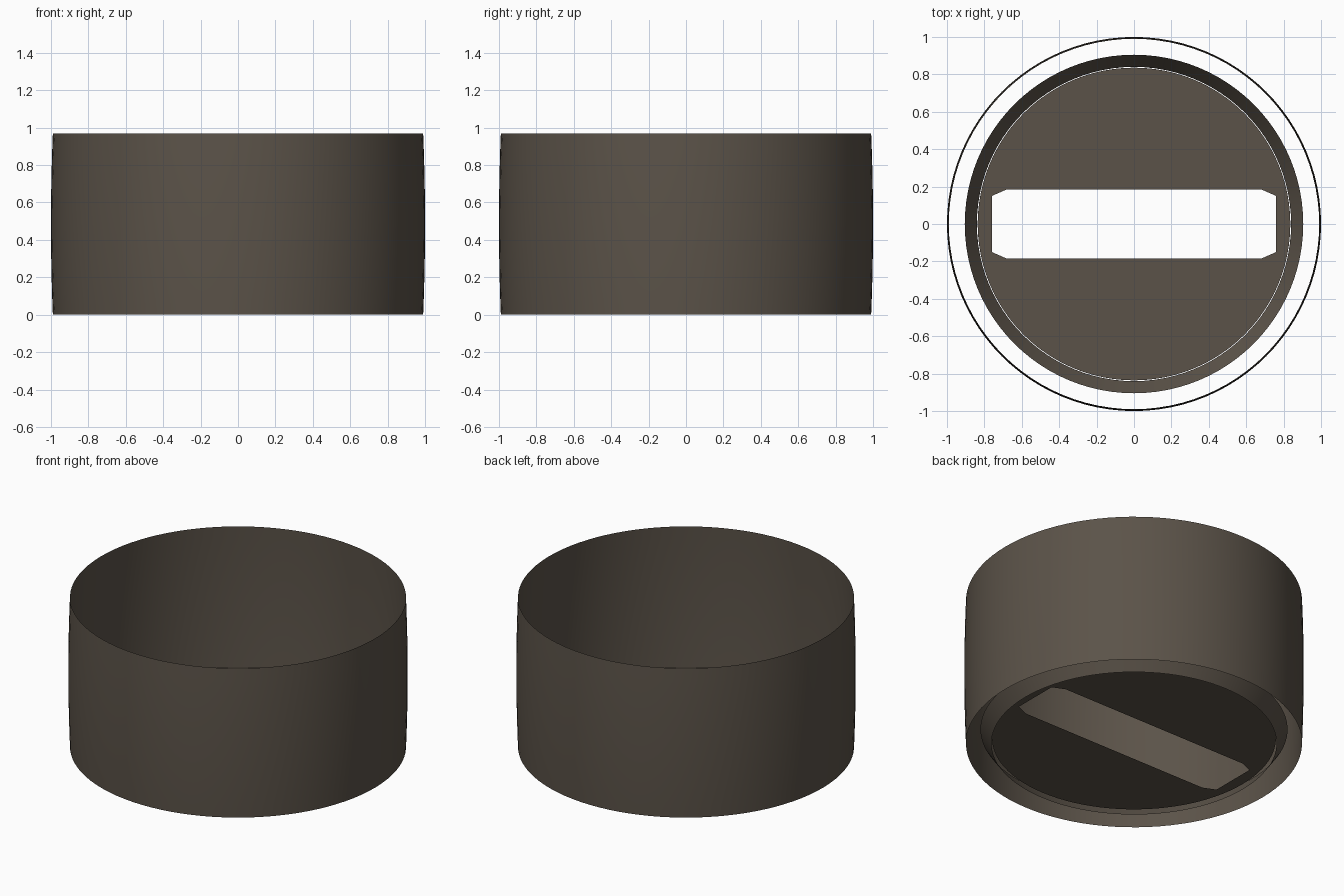
import bpy, bmesh, math

if "Cube" in bpy.data.objects:
    bpy.data.objects.remove(bpy.data.objects["Cube"])

SIDES = 96

mat = bpy.data.materials.new("dark warm grey")
mat.diffuse_color = (0.105, 0.086, 0.066, 1)
mat.use_nodes = True
mat.node_tree.nodes["Principled BSDF"].inputs["Base Color"].default_value = mat.diffuse_color


def finish(name, bm, smooth=True):
    mesh = bpy.data.meshes.new(name)
    bm.to_mesh(mesh)
    bm.free()
    mesh.materials.append(mat)
    for p in mesh.polygons:
        p.use_smooth = smooth
    obj = bpy.data.objects.new(name, mesh)
    bpy.context.collection.objects.link(obj)
    return obj


def circle(bm, r, z):
    return [bm.verts.new((r * math.cos(2 * math.pi * i / SIDES),
                          r * math.sin(2 * math.pi * i / SIDES), z))
            for i in range(SIDES)]


def lathe(name, profile):
    """Open surface of revolution through (radius, z) points."""
    bm = bmesh.new()
    rings = [circle(bm, r, z) for r, z in profile]
    for a, b in zip(rings, rings[1:]):
        for i in range(SIDES):
            j = (i + 1) % SIDES
            bm.faces.new((a[i], a[j], b[j], b[i]))
    return finish(name, bm)


# Outer shell: thin open band, slightly barrelled
H, STEPS = 0.97, 12
lathe("outer_shell", [(0.99 + 0.01 * (1 - (2 * k / STEPS - 1) ** 2), H * k / STEPS)
                      for k in range(STEPS + 1)])

# Inner ring: short flared collar near the bottom
lathe("inner_ring", [(0.84, 0.0), (0.905, 0.095)])

# Floor disc with a chamfered slot cut through it
bm = bmesh.new()
corners = [(0.76, 0.15), (0.68, 0.185)]
corners += [(-x, y) for x, y in reversed(corners)]
corners += [(-x, -y) for x, y in corners]
slot = [bm.verts.new((x, y, 0.033)) for x, y in corners]
edges = []
for loop in (circle(bm, 0.836, 0.033), slot):
    edges += [bm.edges.new((loop[i - 1], loop[i])) for i in range(len(loop))]
bmesh.ops.triangle_fill(bm, use_beauty=True, edges=edges, normal=(0, 0, 1))
for f in bm.faces:
    f.normal_update()
    if f.normal.z < 0:
        f.normal_flip()
finish("slotted_floor_disc", bm, smooth=False)
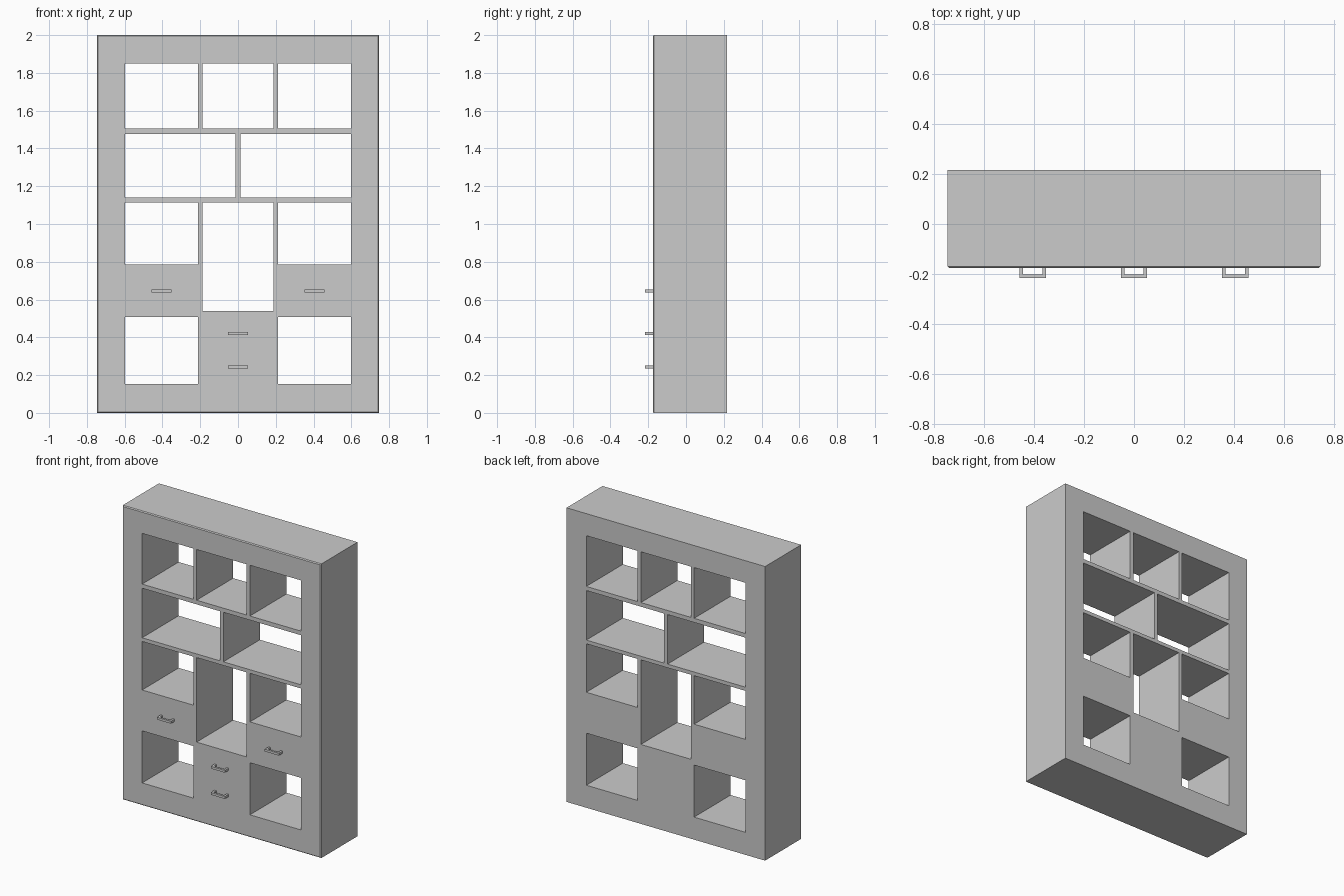
import bpy, bmesh
from mathutils import Vector

old = bpy.data.objects.get("Cube")
if old:
    bpy.data.objects.remove(old, do_unlink=True)

grey = bpy.data.materials.new("plain grey")
grey.use_nodes = True
colour = (0.6, 0.6, 0.6, 1)
grey.diffuse_color = colour
grey.node_tree.nodes["Principled BSDF"].inputs["Base Color"].default_value = colour

W, H = 0.747, 2.0            # half width, height
FRONT, BACK = -0.176, 0.217


def add_box(bm, x0, x1, y0, y1, z0, z1):
    verts = bmesh.ops.create_cube(bm, size=1)["verts"]
    for v in verts:
        v.co = Vector(((x0 + x1) / 2 + v.co.x * (x1 - x0),
                       (y0 + y1) / 2 + v.co.y * (y1 - y0),
                       (z0 + z1) / 2 + v.co.z * (z1 - z0)))


def finish(bm, name):
    bmesh.ops.recalc_face_normals(bm, faces=bm.faces)
    mesh = bpy.data.meshes.new(name)
    bm.to_mesh(mesh)
    bm.free()
    mesh.materials.append(grey)
    obj = bpy.data.objects.new(name, mesh)
    bpy.context.collection.objects.link(obj)
    return obj


# Cabinet block with a fine chamfer round its front
bm = bmesh.new()
add_box(bm, -W, W, FRONT, BACK, 0, H)
rim = [e for e in bm.edges if all(v.co.y < 0 for v in e.verts)]
bmesh.ops.bevel(bm, geom=rim, offset=0.006, segments=1, affect='EDGES')
cabinet = finish(bm, "cabinet_body")

# Open compartments
SIDE, OUT, IN, MID = 0.598, 0.213, 0.188, 0.013
bm = bmesh.new()


def opening(x0, x1, z0, z1):
    add_box(bm, x0, x1, FRONT - 0.1, BACK + 0.1, z0, z1)


for x0, x1 in ((-SIDE, -OUT), (OUT, SIDE)):
    opening(x0, x1, 1.505, 1.85)
    opening(x0, x1, 0.785, 1.115)
    opening(x0, x1, 0.153, 0.507)
for x0, x1 in ((-SIDE, -MID), (MID, SIDE)):
    opening(x0, x1, 1.14, 1.477)
opening(-IN, IN, 1.505, 1.85)
opening(-IN, IN, 0.54, 1.115)
cutter = finish(bm, "compartment_cutter")
cutter.hide_render = True

cut = cabinet.modifiers.new("compartments", 'BOOLEAN')
cut.operation = 'DIFFERENCE'
cut.solver = 'EXACT'
cut.object = cutter
bpy.context.view_layer.objects.active = cabinet
bpy.ops.object.modifier_apply(modifier=cut.name)
bpy.data.objects.remove(cutter, do_unlink=True)


# Drawer handles: a U-shaped square bar extruded upwards
def handle(name, x, z):
    half, bar, tall, tip = 0.053, 0.014, 0.016, -0.217
    outline = [(-half, FRONT), (-half, tip), (half, tip), (half, FRONT),
               (half - bar, FRONT), (half - bar, tip + bar),
               (bar - half, tip + bar), (bar - half, FRONT)]
    bm = bmesh.new()
    face = bm.faces.new([bm.verts.new((x + px, py, z - tall / 2)) for px, py in outline])
    new = bmesh.ops.extrude_face_region(bm, geom=[face])["geom"]
    bmesh.ops.translate(bm, vec=(0, 0, tall),
                        verts=[g for g in new if isinstance(g, bmesh.types.BMVert)])
    finish(bm, name)


handle("right_drawer_handle", -0.406, 0.645)
handle("left_drawer_handle", 0.406, 0.645)
handle("upper_middle_drawer_handle", 0, 0.42)
handle("lower_middle_drawer_handle", 0, 0.242)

^^^^^^^^^^^^^^^^

Task to carry out ▸ With the pictures omitted, repeat the full set of records above exactly.

Exercise answer ▸
import bpy, bmesh, math

if "Cube" in bpy.data.objects:
    bpy.data.objects.remove(bpy.data.objects["Cube"])

SIDES = 96

mat = bpy.data.materials.new("dark warm grey")
mat.diffuse_color = (0.105, 0.086, 0.066, 1)
mat.use_nodes = True
mat.node_tree.nodes["Principled BSDF"].inputs["Base Color"].default_value = mat.diffuse_color


def finish(name, bm, smooth=True):
    mesh = bpy.data.meshes.new(name)
    bm.to_mesh(mesh)
    bm.free()
    mesh.materials.append(mat)
    for p in mesh.polygons:
        p.use_smooth = smooth
    obj = bpy.data.objects.new(name, mesh)
    bpy.context.collection.objects.link(obj)
    return obj


def circle(bm, r, z):
    return [bm.verts.new((r * math.cos(2 * math.pi * i / SIDES),
                          r * math.sin(2 * math.pi * i / SIDES), z))
            for i in range(SIDES)]


def lathe(name, profile):
    """Open surface of revolution through (radius, z) points."""
    bm = bmesh.new()
    rings = [circle(bm, r, z) for r, z in profile]
    for a, b in zip(rings, rings[1:]):
        for i in range(SIDES):
            j = (i + 1) % SIDES
            bm.faces.new((a[i], a[j], b[j], b[i]))
    return finish(name, bm)


# Outer shell: thin open band, slightly barrelled
H, STEPS = 0.97, 12
lathe("outer_shell", [(0.99 + 0.01 * (1 - (2 * k / STEPS - 1) ** 2), H * k / STEPS)
                      for k in range(STEPS + 1)])

# Inner ring: short flared collar near the bottom
lathe("inner_ring", [(0.84, 0.0), (0.905, 0.095)])

# Floor disc with a chamfered slot cut through it
bm = bmesh.new()
corners = [(0.76, 0.15), (0.68, 0.185)]
corners += [(-x, y) for x, y in reversed(corners)]
corners += [(-x, -y) for x, y in corners]
slot = [bm.verts.new((x, y, 0.033)) for x, y in corners]
edges = []
for loop in (circle(bm, 0.836, 0.033), slot):
    edges += [bm.edges.new((loop[i - 1], loop[i])) for i in range(len(loop))]
bmesh.ops.triangle_fill(bm, use_beauty=True, edges=edges, normal=(0, 0, 1))
for f in bm.faces:
    f.normal_update()
    if f.normal.z < 0:
        f.normal_flip()
finish("slotted_floor_disc", bm, smooth=False)
import bpy, bmesh
from mathutils import Vector

old = bpy.data.objects.get("Cube")
if old:
    bpy.data.objects.remove(old, do_unlink=True)

grey = bpy.data.materials.new("plain grey")
grey.use_nodes = True
colour = (0.6, 0.6, 0.6, 1)
grey.diffuse_color = colour
grey.node_tree.nodes["Principled BSDF"].inputs["Base Color"].default_value = colour

W, H = 0.747, 2.0            # half width, height
FRONT, BACK = -0.176, 0.217


def add_box(bm, x0, x1, y0, y1, z0, z1):
    verts = bmesh.ops.create_cube(bm, size=1)["verts"]
    for v in verts:
        v.co = Vector(((x0 + x1) / 2 + v.co.x * (x1 - x0),
                       (y0 + y1) / 2 + v.co.y * (y1 - y0),
                       (z0 + z1) / 2 + v.co.z * (z1 - z0)))


def finish(bm, name):
    bmesh.ops.recalc_face_normals(bm, faces=bm.faces)
    mesh = bpy.data.meshes.new(name)
    bm.to_mesh(mesh)
    bm.free()
    mesh.materials.append(grey)
    obj = bpy.data.objects.new(name, mesh)
    bpy.context.collection.objects.link(obj)
    return obj


# Cabinet block with a fine chamfer round its front
bm = bmesh.new()
add_box(bm, -W, W, FRONT, BACK, 0, H)
rim = [e for e in bm.edges if all(v.co.y < 0 for v in e.verts)]
bmesh.ops.bevel(bm, geom=rim, offset=0.006, segments=1, affect='EDGES')
cabinet = finish(bm, "cabinet_body")

# Open compartments
SIDE, OUT, IN, MID = 0.598, 0.213, 0.188, 0.013
bm = bmesh.new()


def opening(x0, x1, z0, z1):
    add_box(bm, x0, x1, FRONT - 0.1, BACK + 0.1, z0, z1)


for x0, x1 in ((-SIDE, -OUT), (OUT, SIDE)):
    opening(x0, x1, 1.505, 1.85)
    opening(x0, x1, 0.785, 1.115)
    opening(x0, x1, 0.153, 0.507)
for x0, x1 in ((-SIDE, -MID), (MID, SIDE)):
    opening(x0, x1, 1.14, 1.477)
opening(-IN, IN, 1.505, 1.85)
opening(-IN, IN, 0.54, 1.115)
cutter = finish(bm, "compartment_cutter")
cutter.hide_render = True

cut = cabinet.modifiers.new("compartments", 'BOOLEAN')
cut.operation = 'DIFFERENCE'
cut.solver = 'EXACT'
cut.object = cutter
bpy.context.view_layer.objects.active = cabinet
bpy.ops.object.modifier_apply(modifier=cut.name)
bpy.data.objects.remove(cutter, do_unlink=True)


# Drawer handles: a U-shaped square bar extruded upwards
def handle(name, x, z):
    half, bar, tall, tip = 0.053, 0.014, 0.016, -0.217
    outline = [(-half, FRONT), (-half, tip), (half, tip), (half, FRONT),
               (half - bar, FRONT), (half - bar, tip + bar),
               (bar - half, tip + bar), (bar - half, FRONT)]
    bm = bmesh.new()
    face = bm.faces.new([bm.verts.new((x + px, py, z - tall / 2)) for px, py in outline])
    new = bmesh.ops.extrude_face_region(bm, geom=[face])["geom"]
    bmesh.ops.translate(bm, vec=(0, 0, tall),
                        verts=[g for g in new if isinstance(g, bmesh.types.BMVert)])
    finish(bm, name)


handle("right_drawer_handle", -0.406, 0.645)
handle("left_drawer_handle", 0.406, 0.645)
handle("upper_middle_drawer_handle", 0, 0.42)
handle("lower_middle_drawer_handle", 0, 0.242)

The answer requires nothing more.